Exercise input:
◆ ◆ ◆ ◆ ◆ ◆ ◆

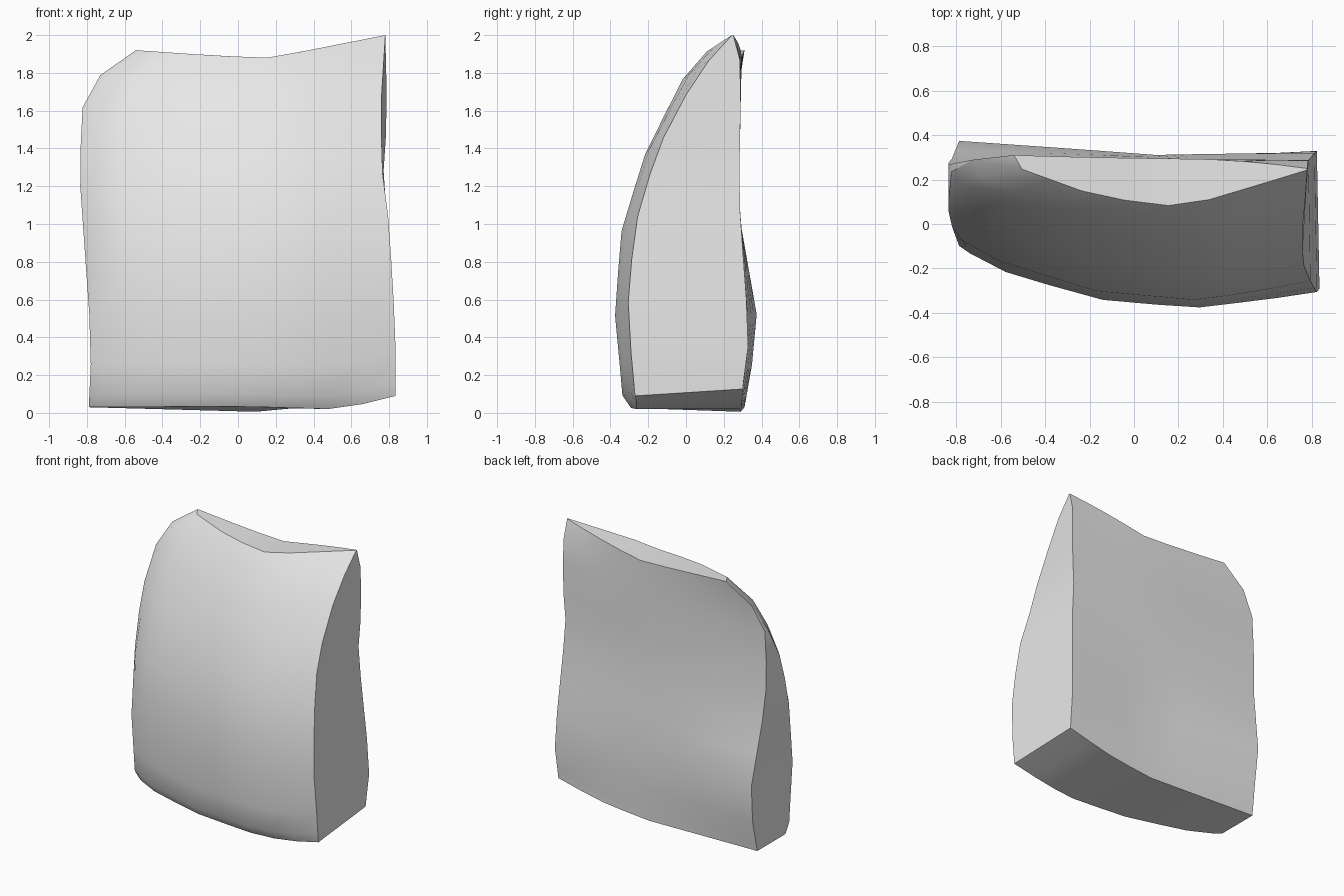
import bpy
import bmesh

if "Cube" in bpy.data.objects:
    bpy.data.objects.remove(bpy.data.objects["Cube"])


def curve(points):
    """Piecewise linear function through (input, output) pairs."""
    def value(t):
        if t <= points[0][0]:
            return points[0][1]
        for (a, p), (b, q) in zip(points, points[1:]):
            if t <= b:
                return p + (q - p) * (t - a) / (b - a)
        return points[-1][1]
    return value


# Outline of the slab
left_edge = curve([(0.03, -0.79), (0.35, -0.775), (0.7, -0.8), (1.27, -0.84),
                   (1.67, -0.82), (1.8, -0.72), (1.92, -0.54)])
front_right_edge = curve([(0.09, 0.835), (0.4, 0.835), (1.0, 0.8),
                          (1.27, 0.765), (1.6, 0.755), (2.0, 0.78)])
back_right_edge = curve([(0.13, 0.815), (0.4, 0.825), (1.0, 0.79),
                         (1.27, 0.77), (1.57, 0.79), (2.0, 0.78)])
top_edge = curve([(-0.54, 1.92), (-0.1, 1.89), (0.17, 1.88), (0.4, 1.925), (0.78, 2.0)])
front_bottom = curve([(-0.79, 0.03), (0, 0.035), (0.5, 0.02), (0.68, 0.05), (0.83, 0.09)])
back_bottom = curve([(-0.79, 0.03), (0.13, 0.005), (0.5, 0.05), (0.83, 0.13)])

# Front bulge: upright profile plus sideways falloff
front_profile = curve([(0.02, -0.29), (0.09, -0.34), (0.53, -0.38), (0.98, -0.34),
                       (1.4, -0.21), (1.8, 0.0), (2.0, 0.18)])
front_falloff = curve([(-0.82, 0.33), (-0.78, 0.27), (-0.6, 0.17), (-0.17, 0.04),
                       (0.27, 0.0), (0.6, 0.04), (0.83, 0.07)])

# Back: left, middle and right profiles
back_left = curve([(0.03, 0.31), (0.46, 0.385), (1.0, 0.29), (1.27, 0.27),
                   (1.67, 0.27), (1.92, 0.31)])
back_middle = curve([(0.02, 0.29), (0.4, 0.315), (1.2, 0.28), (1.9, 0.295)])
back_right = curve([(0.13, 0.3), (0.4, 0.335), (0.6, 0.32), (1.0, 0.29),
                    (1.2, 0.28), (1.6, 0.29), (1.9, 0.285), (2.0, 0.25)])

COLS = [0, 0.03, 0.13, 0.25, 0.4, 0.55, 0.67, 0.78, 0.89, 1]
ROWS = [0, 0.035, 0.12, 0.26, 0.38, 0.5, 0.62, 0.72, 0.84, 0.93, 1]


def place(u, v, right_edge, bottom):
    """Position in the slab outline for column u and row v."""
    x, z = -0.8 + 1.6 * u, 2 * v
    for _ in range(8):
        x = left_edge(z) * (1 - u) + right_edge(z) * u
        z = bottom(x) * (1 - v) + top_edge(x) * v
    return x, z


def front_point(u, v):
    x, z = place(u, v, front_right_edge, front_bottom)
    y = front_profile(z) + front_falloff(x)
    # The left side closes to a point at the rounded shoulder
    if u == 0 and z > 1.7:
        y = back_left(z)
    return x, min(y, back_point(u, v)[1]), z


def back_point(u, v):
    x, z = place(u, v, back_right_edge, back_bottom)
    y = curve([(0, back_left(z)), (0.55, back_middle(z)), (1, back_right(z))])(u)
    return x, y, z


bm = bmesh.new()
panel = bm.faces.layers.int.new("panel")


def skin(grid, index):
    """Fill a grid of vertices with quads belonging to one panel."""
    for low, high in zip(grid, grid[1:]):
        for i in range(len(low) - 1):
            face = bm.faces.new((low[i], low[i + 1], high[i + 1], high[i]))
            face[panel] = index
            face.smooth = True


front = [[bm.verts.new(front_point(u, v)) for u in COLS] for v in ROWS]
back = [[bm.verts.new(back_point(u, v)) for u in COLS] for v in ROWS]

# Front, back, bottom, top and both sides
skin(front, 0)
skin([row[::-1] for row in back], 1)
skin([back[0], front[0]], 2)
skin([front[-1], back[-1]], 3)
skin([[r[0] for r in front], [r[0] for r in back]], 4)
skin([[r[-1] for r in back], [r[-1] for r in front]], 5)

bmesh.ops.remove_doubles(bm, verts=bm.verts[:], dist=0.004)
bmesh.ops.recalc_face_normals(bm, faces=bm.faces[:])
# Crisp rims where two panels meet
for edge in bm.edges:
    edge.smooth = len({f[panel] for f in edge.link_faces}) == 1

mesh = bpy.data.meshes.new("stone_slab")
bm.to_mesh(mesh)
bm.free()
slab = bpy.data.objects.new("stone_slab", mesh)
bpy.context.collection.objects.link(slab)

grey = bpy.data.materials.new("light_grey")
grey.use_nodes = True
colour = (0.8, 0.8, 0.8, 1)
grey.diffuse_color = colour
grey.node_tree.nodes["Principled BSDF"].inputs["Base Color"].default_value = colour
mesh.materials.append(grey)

◆ ◆ ◆ ◆ ◆ ◆ ◆

Description of the task: Determine how many lines in the listing above hold the word "materials", and reply with that number only.

Exercise response: 2